#### Task description:
How many lines in the data hold the string "axis"? State the number alone.

#### Task inputs:
+++

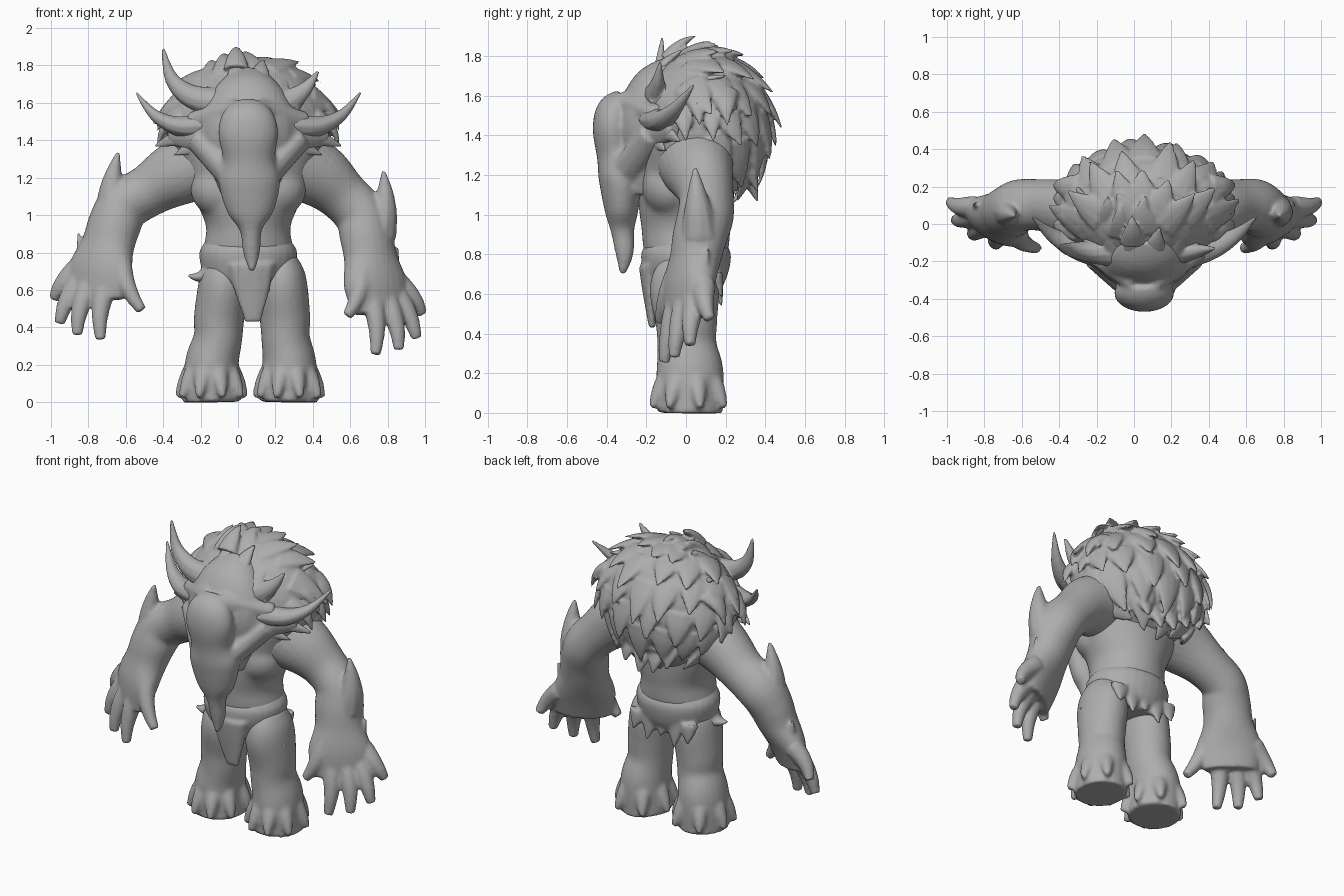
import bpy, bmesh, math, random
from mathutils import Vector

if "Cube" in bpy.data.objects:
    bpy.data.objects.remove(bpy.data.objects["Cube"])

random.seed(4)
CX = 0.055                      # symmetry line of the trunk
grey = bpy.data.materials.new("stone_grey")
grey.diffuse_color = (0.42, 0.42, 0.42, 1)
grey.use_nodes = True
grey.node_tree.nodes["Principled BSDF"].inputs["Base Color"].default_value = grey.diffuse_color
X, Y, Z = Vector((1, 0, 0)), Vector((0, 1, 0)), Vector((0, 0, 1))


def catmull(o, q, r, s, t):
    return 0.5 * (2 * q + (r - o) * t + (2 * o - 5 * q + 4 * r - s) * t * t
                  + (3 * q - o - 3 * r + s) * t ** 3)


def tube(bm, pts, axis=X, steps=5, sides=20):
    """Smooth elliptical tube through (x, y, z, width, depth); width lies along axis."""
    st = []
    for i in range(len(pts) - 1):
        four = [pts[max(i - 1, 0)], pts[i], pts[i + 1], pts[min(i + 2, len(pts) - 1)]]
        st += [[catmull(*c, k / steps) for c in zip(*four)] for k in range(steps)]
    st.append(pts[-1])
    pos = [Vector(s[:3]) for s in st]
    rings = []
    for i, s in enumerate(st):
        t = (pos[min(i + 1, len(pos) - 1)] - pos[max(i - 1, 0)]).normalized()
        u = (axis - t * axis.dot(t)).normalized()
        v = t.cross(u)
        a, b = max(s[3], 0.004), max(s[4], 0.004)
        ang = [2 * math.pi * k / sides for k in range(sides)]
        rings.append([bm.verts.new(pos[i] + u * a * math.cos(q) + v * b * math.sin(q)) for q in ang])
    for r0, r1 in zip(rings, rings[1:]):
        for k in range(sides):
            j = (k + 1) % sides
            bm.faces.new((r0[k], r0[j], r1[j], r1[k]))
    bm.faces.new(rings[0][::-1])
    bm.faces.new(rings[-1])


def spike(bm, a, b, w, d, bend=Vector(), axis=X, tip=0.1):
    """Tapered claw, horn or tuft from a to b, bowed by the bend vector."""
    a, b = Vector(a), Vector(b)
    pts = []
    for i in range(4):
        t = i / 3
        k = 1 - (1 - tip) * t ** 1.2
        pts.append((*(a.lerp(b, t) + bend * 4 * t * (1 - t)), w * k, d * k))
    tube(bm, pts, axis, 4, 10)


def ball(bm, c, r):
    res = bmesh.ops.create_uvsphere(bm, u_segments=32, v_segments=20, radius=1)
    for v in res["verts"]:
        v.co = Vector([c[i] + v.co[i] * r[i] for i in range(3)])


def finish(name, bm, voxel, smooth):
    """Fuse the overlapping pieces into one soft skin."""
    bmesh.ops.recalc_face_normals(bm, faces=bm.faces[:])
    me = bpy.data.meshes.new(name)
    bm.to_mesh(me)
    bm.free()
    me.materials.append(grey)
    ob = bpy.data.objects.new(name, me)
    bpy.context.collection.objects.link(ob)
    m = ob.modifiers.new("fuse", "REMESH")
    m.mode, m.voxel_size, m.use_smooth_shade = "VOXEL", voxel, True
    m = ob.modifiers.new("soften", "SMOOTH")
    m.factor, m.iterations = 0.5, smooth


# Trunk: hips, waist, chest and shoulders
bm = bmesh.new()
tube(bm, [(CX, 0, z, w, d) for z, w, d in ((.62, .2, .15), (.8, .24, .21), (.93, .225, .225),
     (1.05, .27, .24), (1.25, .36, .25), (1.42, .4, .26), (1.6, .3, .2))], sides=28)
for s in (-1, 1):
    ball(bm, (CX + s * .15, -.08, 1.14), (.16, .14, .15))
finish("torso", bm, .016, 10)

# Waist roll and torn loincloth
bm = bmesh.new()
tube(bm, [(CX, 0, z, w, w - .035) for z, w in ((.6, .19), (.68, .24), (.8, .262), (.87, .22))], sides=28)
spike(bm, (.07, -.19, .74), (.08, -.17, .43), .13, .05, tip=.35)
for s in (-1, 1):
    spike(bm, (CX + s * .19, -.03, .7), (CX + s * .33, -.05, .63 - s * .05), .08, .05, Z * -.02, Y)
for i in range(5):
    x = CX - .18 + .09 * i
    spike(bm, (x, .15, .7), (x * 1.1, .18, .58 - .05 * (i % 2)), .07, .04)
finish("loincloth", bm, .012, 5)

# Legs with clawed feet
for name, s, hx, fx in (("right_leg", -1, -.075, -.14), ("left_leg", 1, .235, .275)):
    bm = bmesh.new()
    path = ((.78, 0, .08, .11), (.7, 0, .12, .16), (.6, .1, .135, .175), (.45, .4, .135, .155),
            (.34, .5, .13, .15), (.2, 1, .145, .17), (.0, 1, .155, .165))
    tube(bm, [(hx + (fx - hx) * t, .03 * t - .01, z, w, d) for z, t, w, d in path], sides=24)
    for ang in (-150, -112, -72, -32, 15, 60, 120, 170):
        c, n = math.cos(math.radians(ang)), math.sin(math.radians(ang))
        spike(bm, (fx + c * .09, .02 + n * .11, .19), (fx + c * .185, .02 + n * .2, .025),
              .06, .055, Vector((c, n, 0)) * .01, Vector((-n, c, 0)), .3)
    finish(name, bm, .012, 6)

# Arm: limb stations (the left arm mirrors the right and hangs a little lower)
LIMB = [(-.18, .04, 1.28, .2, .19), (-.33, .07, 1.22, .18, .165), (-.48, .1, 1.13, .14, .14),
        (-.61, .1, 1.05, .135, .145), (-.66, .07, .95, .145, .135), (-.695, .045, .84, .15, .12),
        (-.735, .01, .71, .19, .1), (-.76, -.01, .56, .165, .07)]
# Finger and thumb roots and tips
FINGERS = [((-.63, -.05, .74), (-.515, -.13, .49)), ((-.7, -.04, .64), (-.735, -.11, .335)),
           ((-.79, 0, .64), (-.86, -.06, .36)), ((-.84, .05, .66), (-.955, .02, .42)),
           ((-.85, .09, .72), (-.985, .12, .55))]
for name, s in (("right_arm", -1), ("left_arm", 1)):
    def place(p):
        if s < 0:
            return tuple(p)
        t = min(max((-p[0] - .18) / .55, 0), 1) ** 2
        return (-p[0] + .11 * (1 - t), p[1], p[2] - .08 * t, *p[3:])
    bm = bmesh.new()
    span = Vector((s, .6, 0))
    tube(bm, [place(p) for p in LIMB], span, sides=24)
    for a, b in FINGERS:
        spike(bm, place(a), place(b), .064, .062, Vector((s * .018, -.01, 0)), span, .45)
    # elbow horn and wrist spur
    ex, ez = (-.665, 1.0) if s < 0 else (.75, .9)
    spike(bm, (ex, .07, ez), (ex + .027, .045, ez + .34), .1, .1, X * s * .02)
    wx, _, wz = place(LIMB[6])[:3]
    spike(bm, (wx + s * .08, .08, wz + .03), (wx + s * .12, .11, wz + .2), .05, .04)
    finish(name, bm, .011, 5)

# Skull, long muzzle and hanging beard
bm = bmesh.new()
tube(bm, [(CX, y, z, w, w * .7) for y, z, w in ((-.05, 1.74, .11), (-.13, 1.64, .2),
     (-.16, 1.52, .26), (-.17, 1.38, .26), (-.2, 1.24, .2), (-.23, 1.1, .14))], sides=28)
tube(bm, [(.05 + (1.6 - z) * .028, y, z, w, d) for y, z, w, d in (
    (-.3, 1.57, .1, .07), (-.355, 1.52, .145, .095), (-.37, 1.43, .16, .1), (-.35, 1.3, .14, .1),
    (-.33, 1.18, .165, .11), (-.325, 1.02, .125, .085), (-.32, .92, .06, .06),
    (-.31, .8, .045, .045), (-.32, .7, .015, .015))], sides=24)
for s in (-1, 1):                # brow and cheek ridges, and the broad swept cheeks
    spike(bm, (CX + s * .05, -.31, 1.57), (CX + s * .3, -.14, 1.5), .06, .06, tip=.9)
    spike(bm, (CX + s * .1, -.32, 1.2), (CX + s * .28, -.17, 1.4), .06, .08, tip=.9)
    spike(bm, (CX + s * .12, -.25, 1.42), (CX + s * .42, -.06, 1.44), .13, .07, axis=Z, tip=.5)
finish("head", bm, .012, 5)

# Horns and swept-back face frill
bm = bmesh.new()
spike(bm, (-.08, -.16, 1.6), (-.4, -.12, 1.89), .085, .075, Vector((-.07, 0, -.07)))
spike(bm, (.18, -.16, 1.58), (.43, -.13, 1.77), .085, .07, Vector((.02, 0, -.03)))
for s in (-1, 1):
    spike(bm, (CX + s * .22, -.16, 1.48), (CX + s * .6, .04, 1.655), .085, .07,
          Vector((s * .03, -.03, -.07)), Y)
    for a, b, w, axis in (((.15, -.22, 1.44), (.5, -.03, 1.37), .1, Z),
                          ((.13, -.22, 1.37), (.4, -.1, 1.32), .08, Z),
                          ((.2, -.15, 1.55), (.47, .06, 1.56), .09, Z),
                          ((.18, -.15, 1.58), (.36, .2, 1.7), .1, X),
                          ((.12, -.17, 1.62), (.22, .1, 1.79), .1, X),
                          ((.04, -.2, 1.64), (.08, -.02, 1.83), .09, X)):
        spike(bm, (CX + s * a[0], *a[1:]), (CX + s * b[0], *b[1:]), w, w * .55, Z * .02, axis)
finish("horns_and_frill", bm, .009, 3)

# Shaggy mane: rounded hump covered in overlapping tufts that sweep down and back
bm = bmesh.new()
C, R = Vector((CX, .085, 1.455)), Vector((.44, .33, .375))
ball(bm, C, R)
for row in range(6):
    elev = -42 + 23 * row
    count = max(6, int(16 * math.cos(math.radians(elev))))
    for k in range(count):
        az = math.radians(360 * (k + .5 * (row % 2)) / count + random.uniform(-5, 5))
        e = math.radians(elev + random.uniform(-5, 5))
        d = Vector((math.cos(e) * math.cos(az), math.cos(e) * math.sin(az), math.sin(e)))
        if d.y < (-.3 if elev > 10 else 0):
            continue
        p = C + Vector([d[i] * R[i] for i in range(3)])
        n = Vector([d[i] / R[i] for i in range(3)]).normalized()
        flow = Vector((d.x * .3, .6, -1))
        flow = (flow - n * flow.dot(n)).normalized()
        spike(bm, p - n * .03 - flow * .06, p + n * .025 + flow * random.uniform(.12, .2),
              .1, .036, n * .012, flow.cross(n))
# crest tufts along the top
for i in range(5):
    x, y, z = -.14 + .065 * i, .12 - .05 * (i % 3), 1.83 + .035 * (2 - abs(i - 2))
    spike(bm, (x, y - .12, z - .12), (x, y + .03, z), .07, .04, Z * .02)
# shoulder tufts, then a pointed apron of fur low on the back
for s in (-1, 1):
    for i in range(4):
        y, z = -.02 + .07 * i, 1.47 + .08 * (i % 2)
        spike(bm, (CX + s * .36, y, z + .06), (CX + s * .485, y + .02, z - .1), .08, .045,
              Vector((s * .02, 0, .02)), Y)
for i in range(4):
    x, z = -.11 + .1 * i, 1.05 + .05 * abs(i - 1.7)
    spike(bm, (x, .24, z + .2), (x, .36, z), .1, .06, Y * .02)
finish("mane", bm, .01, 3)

+++

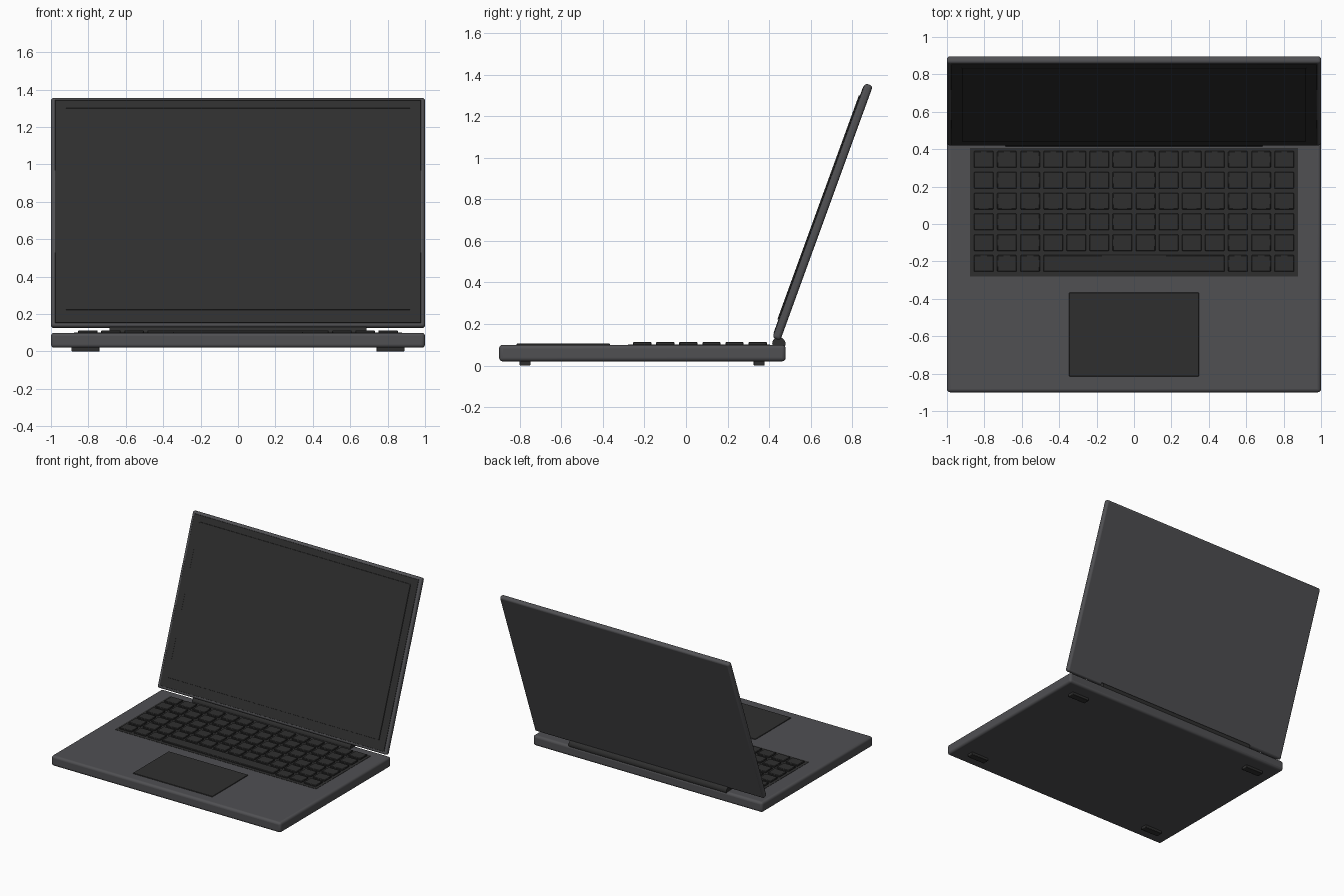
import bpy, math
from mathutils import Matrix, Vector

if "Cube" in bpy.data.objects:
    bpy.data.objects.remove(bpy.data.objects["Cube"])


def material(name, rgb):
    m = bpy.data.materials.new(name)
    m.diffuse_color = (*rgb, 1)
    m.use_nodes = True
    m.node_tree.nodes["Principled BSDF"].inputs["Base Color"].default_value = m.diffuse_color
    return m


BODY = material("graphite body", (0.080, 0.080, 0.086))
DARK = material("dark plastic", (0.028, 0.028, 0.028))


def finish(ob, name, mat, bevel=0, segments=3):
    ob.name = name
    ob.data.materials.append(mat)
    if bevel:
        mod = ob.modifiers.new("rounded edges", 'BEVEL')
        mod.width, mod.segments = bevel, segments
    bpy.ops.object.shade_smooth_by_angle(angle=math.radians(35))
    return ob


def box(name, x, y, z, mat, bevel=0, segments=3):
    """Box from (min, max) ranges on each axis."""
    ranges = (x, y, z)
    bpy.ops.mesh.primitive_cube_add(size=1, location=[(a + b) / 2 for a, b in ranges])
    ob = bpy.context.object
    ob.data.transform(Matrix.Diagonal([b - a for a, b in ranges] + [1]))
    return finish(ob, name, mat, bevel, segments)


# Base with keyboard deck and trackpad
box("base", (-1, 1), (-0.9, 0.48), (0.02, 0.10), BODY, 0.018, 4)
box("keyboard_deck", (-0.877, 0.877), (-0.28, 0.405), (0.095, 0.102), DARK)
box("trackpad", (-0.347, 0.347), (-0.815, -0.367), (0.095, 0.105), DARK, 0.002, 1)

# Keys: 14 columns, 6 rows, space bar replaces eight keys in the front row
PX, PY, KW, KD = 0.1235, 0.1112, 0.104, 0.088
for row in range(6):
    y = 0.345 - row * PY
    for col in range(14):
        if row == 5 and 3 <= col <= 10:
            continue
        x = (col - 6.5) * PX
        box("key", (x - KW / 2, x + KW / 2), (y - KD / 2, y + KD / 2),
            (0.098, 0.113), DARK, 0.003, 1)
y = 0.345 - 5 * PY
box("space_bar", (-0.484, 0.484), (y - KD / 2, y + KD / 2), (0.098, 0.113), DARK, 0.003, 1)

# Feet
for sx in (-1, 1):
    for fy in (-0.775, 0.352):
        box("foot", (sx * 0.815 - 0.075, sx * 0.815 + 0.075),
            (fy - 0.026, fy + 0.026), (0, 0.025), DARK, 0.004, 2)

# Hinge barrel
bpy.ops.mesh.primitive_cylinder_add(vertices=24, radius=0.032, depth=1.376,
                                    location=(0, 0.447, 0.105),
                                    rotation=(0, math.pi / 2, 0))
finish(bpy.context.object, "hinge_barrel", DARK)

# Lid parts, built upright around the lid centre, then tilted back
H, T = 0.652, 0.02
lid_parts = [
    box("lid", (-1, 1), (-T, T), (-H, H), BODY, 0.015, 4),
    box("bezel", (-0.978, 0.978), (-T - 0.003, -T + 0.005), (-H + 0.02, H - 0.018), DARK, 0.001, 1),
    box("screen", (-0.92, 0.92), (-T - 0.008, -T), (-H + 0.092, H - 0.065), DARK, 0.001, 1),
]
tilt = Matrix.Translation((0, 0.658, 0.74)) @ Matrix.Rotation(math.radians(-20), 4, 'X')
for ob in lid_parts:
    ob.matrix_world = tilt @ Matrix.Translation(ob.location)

+++

#### Answer for this exercise:
9